● **WORK REQUEST**: Please give back each line of the listing, unchanged in every word.
□ □ □ □ □
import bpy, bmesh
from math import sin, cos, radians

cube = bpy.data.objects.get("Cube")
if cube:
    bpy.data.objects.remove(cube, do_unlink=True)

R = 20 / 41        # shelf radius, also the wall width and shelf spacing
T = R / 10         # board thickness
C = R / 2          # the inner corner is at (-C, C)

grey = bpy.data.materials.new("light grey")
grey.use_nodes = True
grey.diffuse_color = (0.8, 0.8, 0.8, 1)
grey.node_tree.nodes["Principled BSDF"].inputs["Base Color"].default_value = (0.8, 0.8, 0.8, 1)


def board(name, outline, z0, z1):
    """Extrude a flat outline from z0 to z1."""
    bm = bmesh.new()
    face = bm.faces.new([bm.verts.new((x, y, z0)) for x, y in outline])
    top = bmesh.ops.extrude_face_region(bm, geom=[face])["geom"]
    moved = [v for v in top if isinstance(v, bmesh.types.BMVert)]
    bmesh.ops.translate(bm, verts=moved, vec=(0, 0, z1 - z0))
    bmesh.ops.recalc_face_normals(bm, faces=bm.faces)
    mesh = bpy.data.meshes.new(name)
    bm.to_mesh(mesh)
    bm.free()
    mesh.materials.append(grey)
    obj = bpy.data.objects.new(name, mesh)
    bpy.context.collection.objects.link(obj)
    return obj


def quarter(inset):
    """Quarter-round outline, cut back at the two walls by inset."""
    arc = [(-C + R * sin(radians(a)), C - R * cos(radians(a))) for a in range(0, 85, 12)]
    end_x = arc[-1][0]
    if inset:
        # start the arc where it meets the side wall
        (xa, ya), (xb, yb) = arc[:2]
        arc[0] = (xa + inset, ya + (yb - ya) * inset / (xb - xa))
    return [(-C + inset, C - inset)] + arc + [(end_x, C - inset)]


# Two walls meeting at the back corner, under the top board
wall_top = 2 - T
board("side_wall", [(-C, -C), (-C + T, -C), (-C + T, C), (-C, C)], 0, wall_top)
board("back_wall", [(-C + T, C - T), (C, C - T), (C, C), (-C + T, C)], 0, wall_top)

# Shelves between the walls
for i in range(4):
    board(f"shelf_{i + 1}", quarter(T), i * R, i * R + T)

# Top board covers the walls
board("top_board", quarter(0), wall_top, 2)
□ □ □ □ □
● **RESPONSE BELOW**:
import bpy, bmesh
from math import sin, cos, radians

cube = bpy.data.objects.get("Cube")
if cube:
    bpy.data.objects.remove(cube, do_unlink=True)

R = 20 / 41        # shelf radius, also the wall width and shelf spacing
T = R / 10         # board thickness
C = R / 2          # the inner corner is at (-C, C)

grey = bpy.data.materials.new("light grey")
grey.use_nodes = True
grey.diffuse_color = (0.8, 0.8, 0.8, 1)
grey.node_tree.nodes["Principled BSDF"].inputs["Base Color"].default_value = (0.8, 0.8, 0.8, 1)


def board(name, outline, z0, z1):
    """Extrude a flat outline from z0 to z1."""
    bm = bmesh.new()
    face = bm.faces.new([bm.verts.new((x, y, z0)) for x, y in outline])
    top = bmesh.ops.extrude_face_region(bm, geom=[face])["geom"]
    moved = [v for v in top if isinstance(v, bmesh.types.BMVert)]
    bmesh.ops.translate(bm, verts=moved, vec=(0, 0, z1 - z0))
    bmesh.ops.recalc_face_normals(bm, faces=bm.faces)
    mesh = bpy.data.meshes.new(name)
    bm.to_mesh(mesh)
    bm.free()
    mesh.materials.append(grey)
    obj = bpy.data.objects.new(name, mesh)
    bpy.context.collection.objects.link(obj)
    return obj


def quarter(inset):
    """Quarter-round outline, cut back at the two walls by inset."""
    arc = [(-C + R * sin(radians(a)), C - R * cos(radians(a))) for a in range(0, 85, 12)]
    end_x = arc[-1][0]
    if inset:
        # start the arc where it meets the side wall
        (xa, ya), (xb, yb) = arc[:2]
        arc[0] = (xa + inset, ya + (yb - ya) * inset / (xb - xa))
    return [(-C + inset, C - inset)] + arc + [(end_x, C - inset)]


# Two walls meeting at the back corner, under the top board
wall_top = 2 - T
board("side_wall", [(-C, -C), (-C + T, -C), (-C + T, C), (-C, C)], 0, wall_top)
board("back_wall", [(-C + T, C - T), (C, C - T), (C, C), (-C + T, C)], 0, wall_top)

# Shelves between the walls
for i in range(4):
    board(f"shelf_{i + 1}", quarter(T), i * R, i * R + T)

# Top board covers the walls
board("top_board", quarter(0), wall_top, 2)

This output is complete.